To launch each academic year, the Humanities Council invites the University community to reflect on a theme spanning the humanities. “Capturing the Human” formed the focus of the 12th Annual Colloquium on Thursday, September 20 in 219 Aaron Burr Hall.
“Captivity, bondage, and incarceration have long elicited both scholarly inquiry and activism from humanists,” Eric S. Gregory, Chair of the Humanities Council and Professor of Religion, said. “What might ‘capturing the human’ mean in our teaching and our research today, for the narratives we tell, the methods we adopt, the discipline we seek, and the dilemmas of representation in our work?”
Classics Professor Michael Flower noted that of the ancient Greek city-states, Sparta most controlled the lives of citizens. Yet it lasted generations longer than twentieth-century totalitarian governments did.
He attributed Sparta’s success partly, and perhaps most importantly, to its religion. Spartan male citizens participated in religious festivals, which legitimated the regime while inculcating certain values and ideals, as often as they trained for war. However, modern academics have largely focused on nonreligious factors.
“This oversight by scholars may result from a failure to take ancient Greek polytheism seriously as a coherent system of ritual practices and sincerely held beliefs with its own intrinsic rationality,” Flower said.
English Professor Simon Gikandi described enslavement, which includes cultural deracination, social death, unpaid labor, and violence, as a repressed mark of modernity. The new global narrative of freedom masks how black suffering enabled white self-fashioning.
“Slavery is one of the literal dirty secrets of modernity,” Gikandi noted. “Modernity came into being through acts of violence, acts directed at the bodies of those who are considered to be outsiders.”
On the other hand, a not-so-dirty secret of modernity is anti-slavery, History Professor Sean Wilentz said. He explained that in the remarkably short period from the mid-seventeenth to the late-eighteenth century, traditional rationalization for slavery crumbled, yielding to sensibilities identifying with the enslaved.
“The history of the modern West, and especially the history of what has become the United States, has flowed from this fundamental rupture — not the endurance of slavery, but the rendering of slavery as evil,” Wilentz noted. “Modernity has included the struggle to alleviate, overcome, and finally abolish sadistic oppression, above all the institution of property in human beings.”

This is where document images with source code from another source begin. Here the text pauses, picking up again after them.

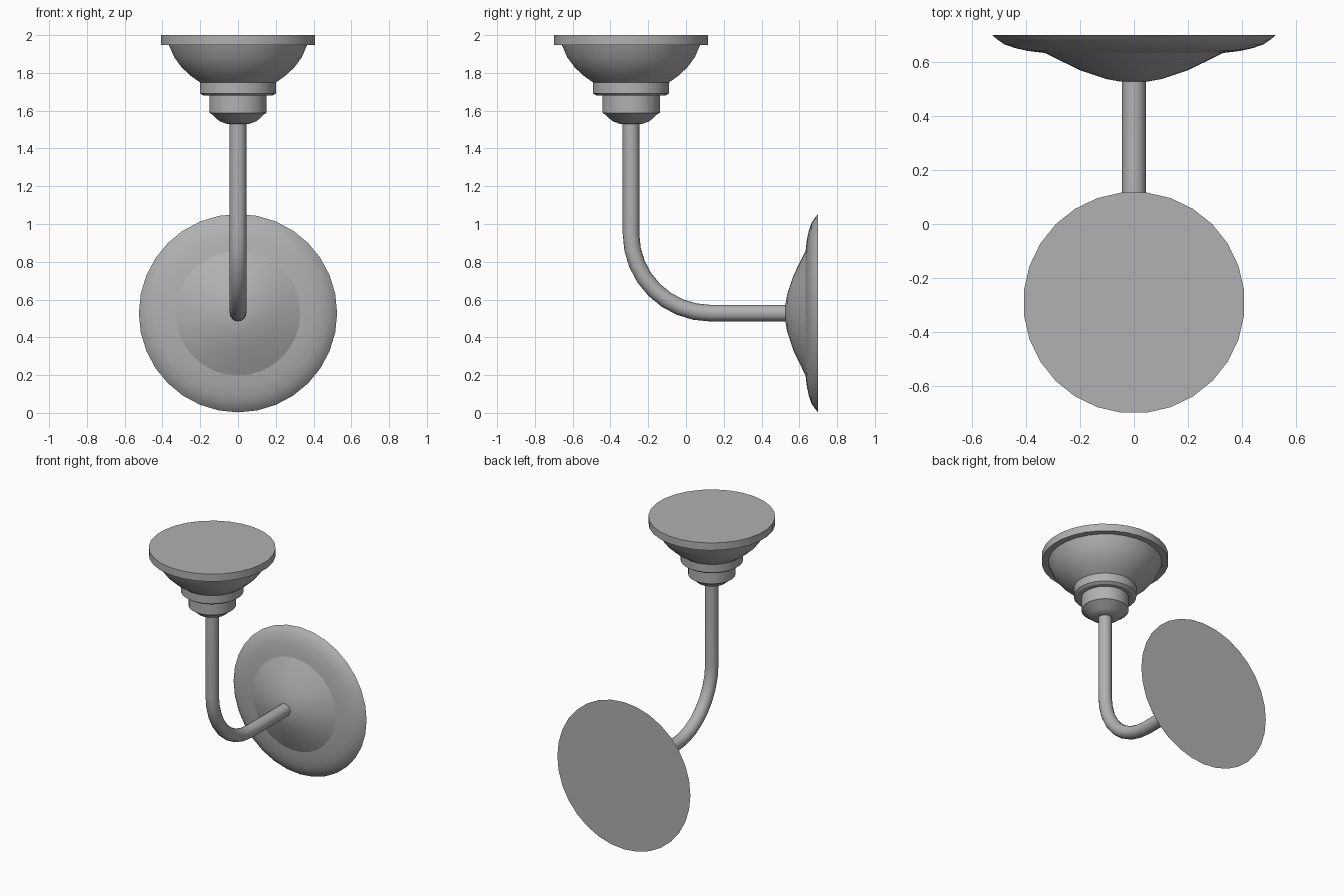
import bpy, bmesh
from math import sin, cos, pi, radians
from mathutils import Vector

if "Cube" in bpy.data.objects:
    bpy.data.objects.remove(bpy.data.objects["Cube"])

# Mid-grey finish shared by all parts
grey = bpy.data.materials.new("dark_grey")
grey.diffuse_color = (0.44, 0.44, 0.44, 1)
grey.use_nodes = True
grey.node_tree.nodes["Principled BSDF"].inputs["Base Color"].default_value = grey.diffuse_color


def make_object(name, rings, angle=30):
    """Skin a list of equal-length vertex rings into a capped solid."""
    bm = bmesh.new()
    loops = [[bm.verts.new(p) for p in ring] for ring in rings]
    n = len(loops[0])
    for a, b in zip(loops, loops[1:]):
        for i in range(n):
            j = (i + 1) % n
            bm.faces.new((a[i], a[j], b[j], b[i]))
    bm.faces.new(loops[0])
    bm.faces.new(loops[-1])
    bmesh.ops.recalc_face_normals(bm, faces=bm.faces)
    mesh = bpy.data.meshes.new(name)
    bm.to_mesh(mesh)
    bm.free()
    mesh.materials.append(grey)
    obj = bpy.data.objects.new(name, mesh)
    bpy.context.collection.objects.link(obj)
    bpy.ops.object.select_all(action='DESELECT')
    obj.select_set(True)
    bpy.context.view_layer.objects.active = obj
    bpy.ops.object.shade_smooth_by_angle(angle=radians(angle))
    return obj


def ring(centre, u, v, r, n, offset=0.0):
    return [centre + u * r * cos(2 * pi * (i + offset) / n)
            + v * r * sin(2 * pi * (i + offset) / n) for i in range(n)]


X, Y, Z = Vector((1, 0, 0)), Vector((0, 1, 0)), Vector((0, 0, 1))
HEAD_Y, ARM_Z = -0.291, 0.528

# Lamp head: stepped socket, bowl and flat top disc (radius, z)
head = [(0.06, 1.53), (0.10, 1.545), (0.142, 1.583), (0.153, 1.588),
        (0.153, 1.68), (0.185, 1.68), (0.203, 1.692), (0.203, 1.75),
        (0.25, 1.783), (0.30, 1.829), (0.34, 1.883), (0.368, 1.947),
        (0.41, 1.947), (0.41, 2.0)]
make_object("lamp_head",
            [ring(Vector((0, HEAD_Y, z)), X, Y, r, 28, 0.5) for r, z in head])

# Wall plate: domed centre, crease, then a rolled rim (radius, y)
plate = [(0.05, 0.527), (0.10, 0.536), (0.20, 0.569), (0.33, 0.633),
         (0.39, 0.64), (0.44, 0.651), (0.48, 0.665), (0.508, 0.684),
         (0.525, 0.70)]
make_object("wall_plate",
            [ring(Vector((0, y, ARM_Z)), X, Z, r, 32) for r, y in plate], angle=17)

# Bent arm: vertical stem, quarter bend, horizontal run to the plate
BEND, SEGS, RADIUS = 0.42, 8, 0.044
rings = [ring(Vector((0, HEAD_Y, 1.54)), X, -Y, RADIUS, 16)]
for k in range(SEGS + 1):
    a = pi / 2 * k / SEGS
    out = -Y * cos(a) - Z * sin(a)
    centre = Vector((0, HEAD_Y + BEND, ARM_Z + BEND)) + out * BEND
    rings.append(ring(centre, X, out, RADIUS, 16))
rings.append(ring(Vector((0, 0.56, ARM_Z)), X, -Z, RADIUS, 16))
make_object("bent_arm", rings, angle=40)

He dated American anti-slavery back to the Revolution. On the eve of the Battles of Lexington and Concord, a group began organizing the first ever anti-slavery political society, later known as the Pennsylvania Abolitionist Society. Eventually, the effort birthed the world’s first mass anti-slavery political party, the Republican Party of Abraham Lincoln.
Kim Lane Scheppele, Professor of Sociology and International Affairs in the Woodrow Wilson School and The University Center for Human Values, said the modern understanding of human rights emerged after World War II. The international response addressed particular tactics, especially from the twentieth century, as well as the legacy of slavery, while slightly anticipating de-colonialization.
“The current state of human rights is only a set of protections against the kinds of abuses that were common in past authoritarian episodes. But we haven’t yet gotten ahead of the new autocrats,” she said.
Scheppele defined the new autocrats as those who, once elected by one constitutional democracy after another around the world, remove checks on power and substitute majority rights for minority rights. They undermine civil and political liberties by manipulating free markets. Examples include firing dissidents, having businesses bought in what look like voluntary transactions, and depriving enemies of domestic job opportunities so that they must emigrate. These offenses should count as violations of human rights too, Scheppele argued.
The Colloquium panel speakers are recently appointed Old Dominion Research Professors who will engage in the intellectual life of the Council and serve as Faculty Fellows in the Society of Fellows in the Liberal Arts for the academic year 2018-19.
Watch the full discussion here.
By Ruby Shao ’17